Pskov. Kirill Gluschenko
280 pages, 210×260 mm, Russian/English/French/German.
Edition of 10 copies.

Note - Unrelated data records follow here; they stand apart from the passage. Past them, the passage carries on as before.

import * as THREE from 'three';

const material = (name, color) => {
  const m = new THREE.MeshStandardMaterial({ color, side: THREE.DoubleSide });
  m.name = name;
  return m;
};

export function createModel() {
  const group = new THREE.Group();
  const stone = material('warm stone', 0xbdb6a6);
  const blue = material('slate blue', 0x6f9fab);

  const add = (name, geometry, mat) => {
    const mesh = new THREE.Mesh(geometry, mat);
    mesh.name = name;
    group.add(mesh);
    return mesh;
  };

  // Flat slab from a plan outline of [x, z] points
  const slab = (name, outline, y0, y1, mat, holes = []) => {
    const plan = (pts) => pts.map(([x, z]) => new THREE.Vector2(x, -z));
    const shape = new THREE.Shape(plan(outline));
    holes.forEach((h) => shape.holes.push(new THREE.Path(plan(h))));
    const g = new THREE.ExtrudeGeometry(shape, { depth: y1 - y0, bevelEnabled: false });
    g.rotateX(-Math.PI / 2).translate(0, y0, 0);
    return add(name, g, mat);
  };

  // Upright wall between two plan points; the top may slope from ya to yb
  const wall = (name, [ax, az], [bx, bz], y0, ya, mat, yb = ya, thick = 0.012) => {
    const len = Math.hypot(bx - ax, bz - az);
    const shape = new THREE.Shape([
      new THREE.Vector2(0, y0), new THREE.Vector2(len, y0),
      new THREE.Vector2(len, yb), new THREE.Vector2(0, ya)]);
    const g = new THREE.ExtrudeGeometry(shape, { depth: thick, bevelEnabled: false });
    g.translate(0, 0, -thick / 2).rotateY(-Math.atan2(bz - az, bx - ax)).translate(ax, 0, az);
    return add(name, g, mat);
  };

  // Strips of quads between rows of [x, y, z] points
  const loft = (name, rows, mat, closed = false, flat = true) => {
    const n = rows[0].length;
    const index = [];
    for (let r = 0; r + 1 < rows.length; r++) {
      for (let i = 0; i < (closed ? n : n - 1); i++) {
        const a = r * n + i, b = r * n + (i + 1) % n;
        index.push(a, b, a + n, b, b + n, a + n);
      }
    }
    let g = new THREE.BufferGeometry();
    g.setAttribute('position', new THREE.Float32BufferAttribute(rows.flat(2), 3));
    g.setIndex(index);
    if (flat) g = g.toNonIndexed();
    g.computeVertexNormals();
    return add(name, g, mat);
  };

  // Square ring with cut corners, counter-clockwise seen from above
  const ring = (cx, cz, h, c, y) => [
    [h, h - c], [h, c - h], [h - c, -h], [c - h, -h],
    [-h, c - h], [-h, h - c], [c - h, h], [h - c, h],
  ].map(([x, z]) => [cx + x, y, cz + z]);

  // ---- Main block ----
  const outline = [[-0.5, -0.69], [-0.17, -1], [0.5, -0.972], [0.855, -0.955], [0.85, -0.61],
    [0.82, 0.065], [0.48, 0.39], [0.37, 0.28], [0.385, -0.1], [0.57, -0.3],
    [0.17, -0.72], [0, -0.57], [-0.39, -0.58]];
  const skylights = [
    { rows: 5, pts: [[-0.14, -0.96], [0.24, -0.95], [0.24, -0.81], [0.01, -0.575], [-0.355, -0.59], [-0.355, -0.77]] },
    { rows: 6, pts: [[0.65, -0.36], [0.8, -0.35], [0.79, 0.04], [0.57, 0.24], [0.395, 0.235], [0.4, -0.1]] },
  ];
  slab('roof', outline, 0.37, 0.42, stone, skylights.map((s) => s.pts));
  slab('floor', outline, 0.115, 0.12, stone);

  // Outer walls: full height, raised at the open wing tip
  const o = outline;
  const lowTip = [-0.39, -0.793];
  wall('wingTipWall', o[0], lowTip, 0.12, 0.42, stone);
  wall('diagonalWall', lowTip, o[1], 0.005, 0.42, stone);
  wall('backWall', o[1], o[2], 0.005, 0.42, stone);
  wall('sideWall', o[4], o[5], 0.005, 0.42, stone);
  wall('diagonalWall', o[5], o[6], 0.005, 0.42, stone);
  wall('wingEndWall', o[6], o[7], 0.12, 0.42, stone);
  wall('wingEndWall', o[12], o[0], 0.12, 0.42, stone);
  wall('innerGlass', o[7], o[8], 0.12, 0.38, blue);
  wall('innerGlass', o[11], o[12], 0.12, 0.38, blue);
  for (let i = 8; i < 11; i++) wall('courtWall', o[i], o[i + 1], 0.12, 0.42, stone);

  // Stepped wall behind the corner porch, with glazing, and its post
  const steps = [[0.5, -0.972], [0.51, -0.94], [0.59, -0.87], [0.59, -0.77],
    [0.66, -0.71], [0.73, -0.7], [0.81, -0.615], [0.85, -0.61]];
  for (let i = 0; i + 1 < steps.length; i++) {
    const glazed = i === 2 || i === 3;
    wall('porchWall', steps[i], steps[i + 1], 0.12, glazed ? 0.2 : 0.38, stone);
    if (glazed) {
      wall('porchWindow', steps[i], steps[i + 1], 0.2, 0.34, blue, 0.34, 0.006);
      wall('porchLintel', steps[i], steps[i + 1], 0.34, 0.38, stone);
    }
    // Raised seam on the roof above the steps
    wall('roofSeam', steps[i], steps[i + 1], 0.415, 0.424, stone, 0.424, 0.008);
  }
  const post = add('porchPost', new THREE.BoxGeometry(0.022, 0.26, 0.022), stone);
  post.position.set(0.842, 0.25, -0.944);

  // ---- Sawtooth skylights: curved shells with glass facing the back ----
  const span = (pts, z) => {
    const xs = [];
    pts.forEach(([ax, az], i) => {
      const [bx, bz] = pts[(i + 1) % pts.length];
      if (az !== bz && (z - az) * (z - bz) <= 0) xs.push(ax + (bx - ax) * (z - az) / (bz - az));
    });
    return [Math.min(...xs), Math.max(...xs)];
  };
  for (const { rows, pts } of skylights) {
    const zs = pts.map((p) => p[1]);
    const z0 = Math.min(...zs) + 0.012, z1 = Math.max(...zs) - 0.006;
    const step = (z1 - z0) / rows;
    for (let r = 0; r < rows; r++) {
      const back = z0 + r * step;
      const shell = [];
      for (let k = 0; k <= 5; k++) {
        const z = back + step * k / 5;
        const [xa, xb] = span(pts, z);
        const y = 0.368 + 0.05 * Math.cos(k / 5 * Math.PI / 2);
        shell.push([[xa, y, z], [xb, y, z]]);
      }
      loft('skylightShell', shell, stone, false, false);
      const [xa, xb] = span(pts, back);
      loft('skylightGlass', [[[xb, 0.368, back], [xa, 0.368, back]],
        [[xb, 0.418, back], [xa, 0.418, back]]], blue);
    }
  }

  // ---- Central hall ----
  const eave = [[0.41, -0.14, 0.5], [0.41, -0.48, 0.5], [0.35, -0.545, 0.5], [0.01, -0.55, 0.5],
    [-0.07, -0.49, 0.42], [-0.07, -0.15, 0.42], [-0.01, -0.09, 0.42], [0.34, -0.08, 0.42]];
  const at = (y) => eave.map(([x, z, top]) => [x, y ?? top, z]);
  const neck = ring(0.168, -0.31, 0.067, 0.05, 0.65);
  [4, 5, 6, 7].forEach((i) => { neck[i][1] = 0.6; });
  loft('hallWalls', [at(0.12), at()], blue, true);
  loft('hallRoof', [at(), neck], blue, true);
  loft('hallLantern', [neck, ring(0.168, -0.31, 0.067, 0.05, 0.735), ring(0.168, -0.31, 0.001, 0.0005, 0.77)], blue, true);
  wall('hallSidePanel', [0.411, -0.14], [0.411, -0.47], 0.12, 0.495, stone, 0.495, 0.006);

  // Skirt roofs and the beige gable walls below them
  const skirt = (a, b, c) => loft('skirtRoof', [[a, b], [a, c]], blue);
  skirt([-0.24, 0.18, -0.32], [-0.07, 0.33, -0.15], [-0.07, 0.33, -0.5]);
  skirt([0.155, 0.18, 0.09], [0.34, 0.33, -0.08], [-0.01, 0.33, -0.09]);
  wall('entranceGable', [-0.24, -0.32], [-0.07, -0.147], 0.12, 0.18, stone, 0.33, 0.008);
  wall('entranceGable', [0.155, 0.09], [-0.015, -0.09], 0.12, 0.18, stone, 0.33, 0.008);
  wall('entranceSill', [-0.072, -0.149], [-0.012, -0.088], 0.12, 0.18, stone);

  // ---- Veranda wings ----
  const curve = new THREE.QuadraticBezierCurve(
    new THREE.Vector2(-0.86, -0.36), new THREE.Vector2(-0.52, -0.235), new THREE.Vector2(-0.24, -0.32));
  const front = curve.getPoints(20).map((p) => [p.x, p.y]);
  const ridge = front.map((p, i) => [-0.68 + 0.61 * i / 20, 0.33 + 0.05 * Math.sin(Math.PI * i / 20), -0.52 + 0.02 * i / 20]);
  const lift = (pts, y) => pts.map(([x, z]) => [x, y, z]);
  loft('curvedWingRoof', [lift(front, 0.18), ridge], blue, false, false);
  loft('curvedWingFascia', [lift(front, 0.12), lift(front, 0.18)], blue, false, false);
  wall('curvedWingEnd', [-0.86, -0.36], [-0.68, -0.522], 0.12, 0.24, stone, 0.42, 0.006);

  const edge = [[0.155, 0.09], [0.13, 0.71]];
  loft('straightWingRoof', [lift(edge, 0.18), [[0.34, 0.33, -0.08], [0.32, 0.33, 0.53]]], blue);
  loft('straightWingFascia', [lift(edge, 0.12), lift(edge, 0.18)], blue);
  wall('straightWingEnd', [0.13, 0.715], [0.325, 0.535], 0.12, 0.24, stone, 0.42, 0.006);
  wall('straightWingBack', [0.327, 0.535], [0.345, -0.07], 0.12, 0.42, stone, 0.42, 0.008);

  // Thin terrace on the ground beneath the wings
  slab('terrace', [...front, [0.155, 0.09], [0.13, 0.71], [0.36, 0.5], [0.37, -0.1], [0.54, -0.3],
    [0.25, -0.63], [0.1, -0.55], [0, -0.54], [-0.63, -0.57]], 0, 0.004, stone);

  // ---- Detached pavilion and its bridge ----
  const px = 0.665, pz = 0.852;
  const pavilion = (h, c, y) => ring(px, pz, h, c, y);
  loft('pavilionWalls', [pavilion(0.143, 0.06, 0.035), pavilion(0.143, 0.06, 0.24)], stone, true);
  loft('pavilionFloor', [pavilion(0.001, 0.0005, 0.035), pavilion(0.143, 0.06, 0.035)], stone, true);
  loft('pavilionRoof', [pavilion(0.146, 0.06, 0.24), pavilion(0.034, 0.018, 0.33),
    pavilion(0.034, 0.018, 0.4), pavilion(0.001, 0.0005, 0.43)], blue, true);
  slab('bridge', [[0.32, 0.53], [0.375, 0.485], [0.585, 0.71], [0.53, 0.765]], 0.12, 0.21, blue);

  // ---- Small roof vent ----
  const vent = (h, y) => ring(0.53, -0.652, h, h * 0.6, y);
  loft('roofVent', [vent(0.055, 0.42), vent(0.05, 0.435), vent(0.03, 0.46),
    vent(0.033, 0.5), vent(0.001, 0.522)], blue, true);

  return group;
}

I’d spent the previous night, like every other night that summer, on two soft armchairs put together to form a comfortable and even spacious (for my little eight year old body) sleeping place. Before going to bed, I always watched the Vremya broadcast: as the minute hand neared the ‘9:00’ mark, the alarming music started to play, the map of Russia flew in front of our eyes for some reason, and then the newscasters appeared. I listened to the news about the construction of another thermal power station and the record harvest, glancing from time to time at the screen that was glimmering away in the dark. The troubled voices of the newscasters gradually calmed down, turning into a vague babble. Under the subdued murmur of the news stream about the decline of the Soviet Union, I slowly fell into a sweet slumber.